Those who do an Internet search for "inflation, interest rates and monetary policy," might want to step back from their computers and have a fire extinguisher ready.
The plethora of articles, blogs, historical analyses and papers provide a seemingly endless array of explanations as to how and why these concepts overlap.
Although inflation may be simply defined as a general increase in prices and a decline in the purchasing value of money, the idea is anything but simple.
Like myriad other factors related to the economy as a whole and the financial markets in particular, the wheel of inflation -- its dangers, timing and virtues -- has many spokes of cause and effect. If it does rear its head, however, it is important for investors to understand the potential impact that it could have on an equity portfolio.
Of course, very few people are talking about inflation as has it has been stubbornly low since the financial crisis. Low growth and low expected future growth are just two of many contributing factors.
Although the consensus view is that this environment won't change any time soon, many investors know that over-weighting the short term without understanding history may not be a good long-term strategy.
In July, long term Treasuries hit a low for the year of 1.84% but have since risen to 2.33%, a big move in a short period of time.
What does this mean?
An April article in The Wall Street Journal referred to an uptick in government bond yields as a "move typically linked to rising expectations of economic growth and inflation," though at the time some viewed the rally as a "false start."

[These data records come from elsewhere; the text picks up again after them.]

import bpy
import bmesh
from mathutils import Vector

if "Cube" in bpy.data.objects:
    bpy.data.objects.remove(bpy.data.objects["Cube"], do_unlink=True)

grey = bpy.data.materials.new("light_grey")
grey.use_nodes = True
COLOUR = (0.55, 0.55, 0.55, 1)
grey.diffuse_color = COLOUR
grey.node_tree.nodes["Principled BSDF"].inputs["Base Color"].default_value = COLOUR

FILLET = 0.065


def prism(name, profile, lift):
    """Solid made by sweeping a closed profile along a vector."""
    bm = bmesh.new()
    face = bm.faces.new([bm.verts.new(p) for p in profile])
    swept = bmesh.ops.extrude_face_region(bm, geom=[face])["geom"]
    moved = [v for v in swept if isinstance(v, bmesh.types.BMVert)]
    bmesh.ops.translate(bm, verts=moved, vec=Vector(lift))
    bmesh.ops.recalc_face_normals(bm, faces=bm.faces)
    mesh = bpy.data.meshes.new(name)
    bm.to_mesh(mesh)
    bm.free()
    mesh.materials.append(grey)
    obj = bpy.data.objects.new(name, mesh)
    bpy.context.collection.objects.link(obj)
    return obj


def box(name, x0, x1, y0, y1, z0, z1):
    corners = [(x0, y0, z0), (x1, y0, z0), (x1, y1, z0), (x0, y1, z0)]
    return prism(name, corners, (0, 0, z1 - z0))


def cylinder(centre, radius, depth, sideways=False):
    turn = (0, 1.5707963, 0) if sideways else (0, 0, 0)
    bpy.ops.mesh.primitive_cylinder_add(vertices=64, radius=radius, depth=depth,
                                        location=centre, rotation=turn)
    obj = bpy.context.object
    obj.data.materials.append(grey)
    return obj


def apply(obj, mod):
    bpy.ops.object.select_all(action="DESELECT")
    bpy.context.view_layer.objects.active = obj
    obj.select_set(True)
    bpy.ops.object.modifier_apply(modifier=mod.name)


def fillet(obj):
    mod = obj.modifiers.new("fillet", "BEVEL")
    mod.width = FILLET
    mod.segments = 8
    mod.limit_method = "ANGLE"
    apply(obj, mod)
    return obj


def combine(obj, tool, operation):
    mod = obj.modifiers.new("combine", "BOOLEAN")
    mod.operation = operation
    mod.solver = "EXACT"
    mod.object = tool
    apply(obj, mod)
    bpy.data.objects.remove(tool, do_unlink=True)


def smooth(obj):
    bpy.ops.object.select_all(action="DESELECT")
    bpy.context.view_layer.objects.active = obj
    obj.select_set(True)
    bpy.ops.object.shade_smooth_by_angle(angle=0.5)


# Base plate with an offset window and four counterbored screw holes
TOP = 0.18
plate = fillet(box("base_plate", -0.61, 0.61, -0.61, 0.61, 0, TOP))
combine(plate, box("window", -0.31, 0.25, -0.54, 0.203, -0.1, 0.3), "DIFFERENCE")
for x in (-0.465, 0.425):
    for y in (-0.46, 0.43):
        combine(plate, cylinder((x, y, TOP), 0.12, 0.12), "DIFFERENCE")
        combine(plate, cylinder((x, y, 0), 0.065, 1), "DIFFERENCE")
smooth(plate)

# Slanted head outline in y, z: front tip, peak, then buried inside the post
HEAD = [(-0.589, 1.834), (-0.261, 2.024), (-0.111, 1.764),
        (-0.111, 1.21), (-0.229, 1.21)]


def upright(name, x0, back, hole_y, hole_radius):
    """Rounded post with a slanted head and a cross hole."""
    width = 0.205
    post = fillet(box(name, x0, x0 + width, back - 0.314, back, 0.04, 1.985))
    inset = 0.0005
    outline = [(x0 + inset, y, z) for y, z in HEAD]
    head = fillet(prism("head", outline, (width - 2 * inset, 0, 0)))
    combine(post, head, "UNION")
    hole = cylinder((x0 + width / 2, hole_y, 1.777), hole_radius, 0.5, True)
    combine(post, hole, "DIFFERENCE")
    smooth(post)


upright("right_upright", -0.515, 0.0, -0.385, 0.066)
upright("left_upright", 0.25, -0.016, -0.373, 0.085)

When pondering these questions, it is helpful to pivot to the tenets of investing...